New method developed for organic fraud detection
Danish researchers have developed a method to help combat fraudulently-labelled organic foods.
The method provides a deeper, more accurate portrayal of whether produce is indeed organic, according to the scientists.
“While a major eco-labelling scandal has yet to occur in Denmark, we often forget that our diet is sourced globally, and that our foods are often imported from countries where problems have been documented," said Kristian Holst Laursen, an assistant professor at the University of Copenhagen who has been developing food fraud detection methods for the past decade.
"Our method can be used to distinguish organic vegetables from conventionally farmed produce by looking at how plants have been fertilised."
Much improved fraud-detection method
The new method focuses on the isotope signature in a plant by isolating sulfate, a chemical compound that can reveal how a particular plant was grown. Humans, animals and plants all have isotope signatures that provide information about the environment in which we live and how we live.
The current means of finding out whether an item is organic or not focuses on identifying pesticide residue.
According to Laursen, this method is far from secure. For example, pesticides on a neighboring field or traces from former conventional production can taint crops.
Moreover, pesticide residue analysis cannot reveal if all the regulations have been followed, like the absence of inorganic fertilizers.
"Our method does not reveal whether pesticides have been used, but whether organic plants have been fertilized correctly. As such, the method complements existing analytical controls and, overall, provides a much more detailed picture of the growing history," explains Kristian Holst Laursen.

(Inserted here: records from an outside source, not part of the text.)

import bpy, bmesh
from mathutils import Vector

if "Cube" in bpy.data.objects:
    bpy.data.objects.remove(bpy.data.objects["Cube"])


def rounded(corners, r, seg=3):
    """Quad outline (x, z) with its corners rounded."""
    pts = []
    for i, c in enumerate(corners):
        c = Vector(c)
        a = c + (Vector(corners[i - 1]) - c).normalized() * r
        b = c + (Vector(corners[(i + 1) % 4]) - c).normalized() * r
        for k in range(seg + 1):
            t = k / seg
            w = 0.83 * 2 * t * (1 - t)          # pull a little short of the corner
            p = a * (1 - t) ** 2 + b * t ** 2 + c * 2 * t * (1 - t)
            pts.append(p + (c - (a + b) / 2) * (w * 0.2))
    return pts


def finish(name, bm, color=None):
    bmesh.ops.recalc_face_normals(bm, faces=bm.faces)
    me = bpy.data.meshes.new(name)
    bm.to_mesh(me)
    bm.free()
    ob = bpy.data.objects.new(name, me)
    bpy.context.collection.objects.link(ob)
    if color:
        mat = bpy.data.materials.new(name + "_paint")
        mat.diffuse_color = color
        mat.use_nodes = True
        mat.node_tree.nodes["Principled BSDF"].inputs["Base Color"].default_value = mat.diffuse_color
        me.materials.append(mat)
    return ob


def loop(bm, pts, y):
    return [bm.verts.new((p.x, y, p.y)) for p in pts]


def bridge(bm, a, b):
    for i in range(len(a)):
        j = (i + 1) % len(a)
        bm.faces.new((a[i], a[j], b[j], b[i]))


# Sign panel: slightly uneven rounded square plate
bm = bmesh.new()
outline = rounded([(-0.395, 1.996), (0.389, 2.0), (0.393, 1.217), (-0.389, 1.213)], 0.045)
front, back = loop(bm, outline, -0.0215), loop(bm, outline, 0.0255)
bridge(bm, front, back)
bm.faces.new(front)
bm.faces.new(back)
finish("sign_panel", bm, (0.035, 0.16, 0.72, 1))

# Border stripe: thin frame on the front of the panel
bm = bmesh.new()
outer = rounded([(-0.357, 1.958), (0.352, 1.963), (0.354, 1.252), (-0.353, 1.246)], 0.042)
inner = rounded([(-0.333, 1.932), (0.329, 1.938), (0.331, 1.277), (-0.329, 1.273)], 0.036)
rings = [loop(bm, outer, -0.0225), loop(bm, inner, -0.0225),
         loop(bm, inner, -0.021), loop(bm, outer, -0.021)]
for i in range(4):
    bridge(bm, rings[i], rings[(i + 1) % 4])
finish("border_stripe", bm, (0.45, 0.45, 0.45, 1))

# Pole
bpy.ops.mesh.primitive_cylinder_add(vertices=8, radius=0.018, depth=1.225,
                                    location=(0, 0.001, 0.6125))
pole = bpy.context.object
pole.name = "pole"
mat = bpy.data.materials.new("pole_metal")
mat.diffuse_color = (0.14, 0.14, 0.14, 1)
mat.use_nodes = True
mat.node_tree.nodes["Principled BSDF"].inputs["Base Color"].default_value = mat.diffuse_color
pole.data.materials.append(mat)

The scale of organic fraud in food systems is unclear. But there have been a number of high-profile cases in developed markets like the U.S. recently. This led the Organic Trade Association to form an anti-fraud task force in 2017.
"Nobody really knows the extent of this type of fraud," Laursen said. "But we have seen bad examples from abroad that extend well beyond organic products. Rice made of plastic, wine with toxins, artificial honey, etc.

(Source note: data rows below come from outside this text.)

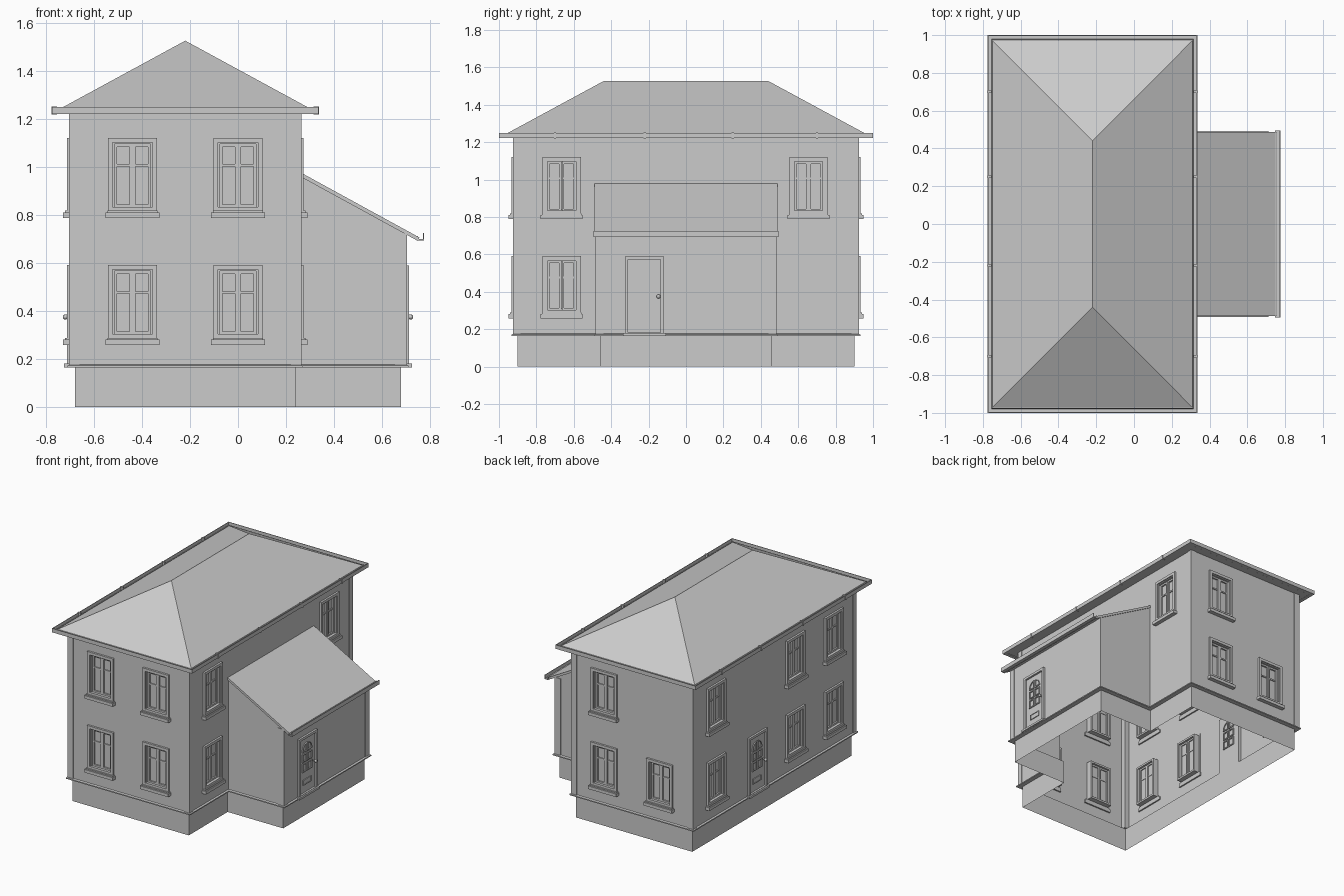
import bpy, bmesh
from math import pi, cos, sin
from mathutils import Matrix, Vector

if "Cube" in bpy.data.objects:
    bpy.data.objects.remove(bpy.data.objects["Cube"])

CX = -0.22                      # centre line of the main block
FRONT, RIGHT, BACK, LEFT = 0, pi / 2, pi, -pi / 2


def finish(name, bm, loc=(0, 0, 0), rot=0.0, normals=True):
    if normals:
        bmesh.ops.recalc_face_normals(bm, faces=bm.faces)
    me = bpy.data.meshes.new(name)
    bm.to_mesh(me)
    bm.free()
    return place(name, me, loc, rot)


def place(name, me, loc, rot):
    ob = bpy.data.objects.new(name, me)
    ob.location = loc
    ob.rotation_euler = (0, 0, rot)
    bpy.context.collection.objects.link(ob)
    return ob


def box(bm, x0, x1, y0, y1, z0, z1):
    m = Matrix.Translation(((x0 + x1) / 2, (y0 + y1) / 2, (z0 + z1) / 2))
    m = m @ Matrix.Diagonal((x1 - x0, y1 - y0, z1 - z0, 1))
    bmesh.ops.create_cube(bm, size=1, matrix=m)


def ring(bm, x0, x1, z0, z1, w, y0, y1):
    box(bm, x0, x0 + w, y0, y1, z0, z1)
    box(bm, x1 - w, x1, y0, y1, z0, z1)
    box(bm, x0 + w, x1 - w, y0, y1, z0, z0 + w)
    box(bm, x0 + w, x1 - w, y0, y1, z1 - w, z1)


def loft(bm, loops, close=False):
    rows = [[bm.verts.new(p) for p in lp] for lp in loops]
    n = len(rows[0])
    for a, b in zip(rows, rows[1:] + (rows[:1] if close else [])):
        for i in range(n):
            j = (i + 1) % n
            bm.faces.new((a[i], a[j], b[j], b[i]))
    return rows


def footprint(o, z):
    pts = [(-.70 - o, -.92 - o), (.26 + o, -.92 - o), (.26 + o, -.48 - o), (.70 + o, -.48 - o)]
    return [(x, y, z) for x, y in pts] + [(x, -y, z) for x, y in reversed(pts)]


def rect(hx, hy, z):
    return [(CX + sx * hx, sy * hy, z) for sx, sy in ((-1, -1), (1, -1), (1, 1), (-1, 1))]


# window and door positions per wall, local x along the wall
LOW, HIGH = 0.262, 0.792
DOOR_TOP = 0.59
walls = {
    "front_wall": ((CX, -.92, 0), FRONT, .48, [(s * .22, z) for s in (-1, 1) for z in (LOW, HIGH)], [], []),
    "back_wall": ((CX, .92, 0), BACK, .48, [(-.22, LOW), (-.22, HIGH), (.22, LOW)], [], []),
    "right_wall": ((.26, 0, 0), RIGHT, .92, [(-.665, LOW), (-.665, HIGH), (.655, HIGH)], [],
                   [(-.48, .48, .165, .72)]),
    "left_wall": ((-.70, 0, 0), LEFT, .92, [(x, z) for x in (-.665, .23, .665) for z in (LOW, HIGH)], [-.2], []),
    "annex_wall": ((.70, 0, 0), RIGHT, .48, [], [-.222], []),
}


# shared window: sill, casing, deep frame, sashes and glass
bm = bmesh.new()
box(bm, -.112, .112, -.03, .01, -.004, .018)
box(bm, -.105, .105, -.022, .01, .018, .026)
ring(bm, -.1025, .1025, .022, .33, .02, -.014, .002)
ring(bm, -.09, .09, .026, .318, .014, -.006, .045)
for x0, x1 in ((-.076, -.001), (.001, .076)):
    ring(bm, x0, x1, .04, .304, .012, .008, .03)
    box(bm, x0 + .012, x1 - .012, .012, .026, .21, .22)
box(bm, -.07, .07, .019, .023, .045, .30)
window = finish("window", bm)
window_mesh = window.data
bpy.data.objects.remove(window)

# shared door: casing, leaf, arched lights, letter flap, knob, threshold
bm = bmesh.new()
ring(bm, -.105, .105, .165, DOOR_TOP, .018, -.014, .02)
box(bm, -.115, .115, -.025, .01, .165, .18)
box(bm, -.088, .088, 0, .02, .18, .574)


def bead(bm, outline, y, out):
    c = sum((Vector((x, z)) for x, z in outline), Vector((0, 0))) / len(outline)
    inner = [tuple(c + (Vector(p) - c) * .74) for p in outline]
    mk = lambda pts, d: [(x, d, z) for x, z in pts]
    rows = loft(bm, [mk(outline, y), mk(outline, y + out), mk(inner, y + out), mk(inner, y)])
    bm.faces.new(rows[-1])


for s in (-1, 1):
    panes = [[(s * .004, z), (s * .054, z), (s * .054, z + h), (s * .004, z + h)]
             for z, h in ((.332, .062), (.405, .056))]
    panes.append([(s * .004, .472)] + [(s * (.004 + .05 * cos(a * pi / 12)), .476 + .058 * sin(a * pi / 12))
                                       for a in range(7)])
    for p in panes:
        bead(bm, p, -.0005, -.007)
        bead(bm, p, .0205, .007)
ring(bm, -.045, .045, .238, .276, .005, -.006, 0)
box(bm, -.04, .04, -.003, 0, .243, .271)
bmesh.ops.create_cone(bm, cap_ends=True, segments=10, radius1=.005, radius2=.005, depth=.016,
                      matrix=Matrix.Translation((.075, -.008, .375)) @ Matrix.Rotation(pi / 2, 4, 'X'))
bmesh.ops.create_uvsphere(bm, u_segments=10, v_segments=6, radius=.011,
                          matrix=Matrix.Translation((.075, -.02, .375)))
door = finish("door", bm)
door_mesh = door.data
bpy.data.objects.remove(door)

# wall sheets with openings, plus their windows and doors
for name, (loc, rot, half, wins, doors, gaps) in walls.items():
    holes = [(x - .088, x + .088, z + .024, z + .318) for x, z in wins]
    holes += [(x - .09, x + .09, .175, .58) for x in doors] + gaps
    top = .725 if name == "annex_wall" else 1.235
    xs = sorted({-half, half} | {v for h in holes for v in h[:2]})
    zs = sorted({.165, top} | {v for h in holes for v in h[2:]})
    bm = bmesh.new()
    for x0, x1 in zip(xs, xs[1:]):
        for z0, z1 in zip(zs, zs[1:]):
            mx, mz = (x0 + x1) / 2, (z0 + z1) / 2
            if not any(a < mx < b and c < mz < d for a, b, c, d in holes):
                bm.faces.new([bm.verts.new((x, 0, z)) for x, z in ((x0, z0), (x1, z0), (x1, z1), (x0, z1))])
    bmesh.ops.remove_doubles(bm, verts=bm.verts, dist=1e-5)
    finish(name, bm, loc, rot, normals=False)
    turn = Matrix.Translation(loc) @ Matrix.Rotation(rot, 4, 'Z')
    for x, z in wins:
        place("window", window_mesh, turn @ Vector((x, 0, z)), rot)
    for x in doors:
        place("door", door_mesh, turn @ Vector((x, 0, 0)), rot)

# annex side walls
for s in (-1, 1):
    bm = bmesh.new()
    pts = [(.26, .165), (.70, .165), (.70, .725), (.26, .967)]
    bm.faces.new([bm.verts.new((x, s * .48, z)) for x, z in pts[::-s]])
    finish("annex_side_wall", bm, normals=False)

# plinth and drip ledge
bm = bmesh.new()
loft(bm, [footprint(-.02, 0), footprint(-.02, .17)])
finish("plinth", bm)
bm = bmesh.new()
loft(bm, [footprint(-.02, .164), footprint(.012, .164), footprint(.012, .172), footprint(0, .176)])
finish("drip_ledge", bm)

# corner strips
bm = bmesh.new()
p = .004
for s in (-1, 1):
    for x0, x1 in ((-.70 - p, -.66), (.22, .26 + p)):
        box(bm, x0, x1, *sorted((s * (.92 + p), s * .885)), .17, 1.225)
    box(bm, .655, .70 + p, *sorted((s * (.48 + p), s * .44)), .17, .722)
finish("corner_strips", bm)

# hipped roof with fascia and soffit
bm = bmesh.new()
rows = loft(bm, [rect(.478, .918, 1.224), rect(.53, .972, 1.224), rect(.53, .972, 1.239)])
e = rows[-1]
r0, r1 = (bm.verts.new((CX, y, 1.527)) for y in (-.44, .44))
for f in ((e[0], e[1], r0), (e[1], e[2], r1, r0), (e[2], e[3], r1), (e[3], e[0], r0, r1)):
    bm.faces.new(f)
finish("main_roof", bm)

# main gutter channel with clips
bm = bmesh.new()
loft(bm, [rect(.53 + a, .975 + a, z) for a, z in
          ((0, 1.222), (.025, 1.222), (.025, 1.25), (.021, 1.25), (.021, 1.228), (.004, 1.228), (0, 1.242))], True)
for y in (-.7, -.22, .25, .7):
    for s in (-1, 1):
        box(bm, *sorted((CX + s * .535, CX + s * .558)), y - .006, y + .006, 1.219, 1.252)
finish("main_gutter", bm)


def extrude_y(name, profile, half):
    bm = bmesh.new()
    rows = loft(bm, [[(x, y, z) for x, z in profile] for y in (-half, half)])
    bm.faces.new(rows[0])
    bm.faces.new(rows[1])
    finish(name, bm)


# lean-to roof and its gutter
extrude_y("annex_roof", [(.26, .978), (.757, .706), (.75, .692), (.26, .96)], .488)
extrude_y("annex_gutter", [(.746, .694), (.775, .694), (.775, .724), (.771, .724), (.771, .70), (.75, .70),
                           (.75, .712), (.746, .712)], .494)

"It is clear that when you pay a higher price, you expect the product that you are paying for. And, of course, honest producers must be protected."
Laursen's research group is currently working with the Danish Veterinary and Food Administration. The method is ready for further testing, approval and use by public agencies and commercial interests.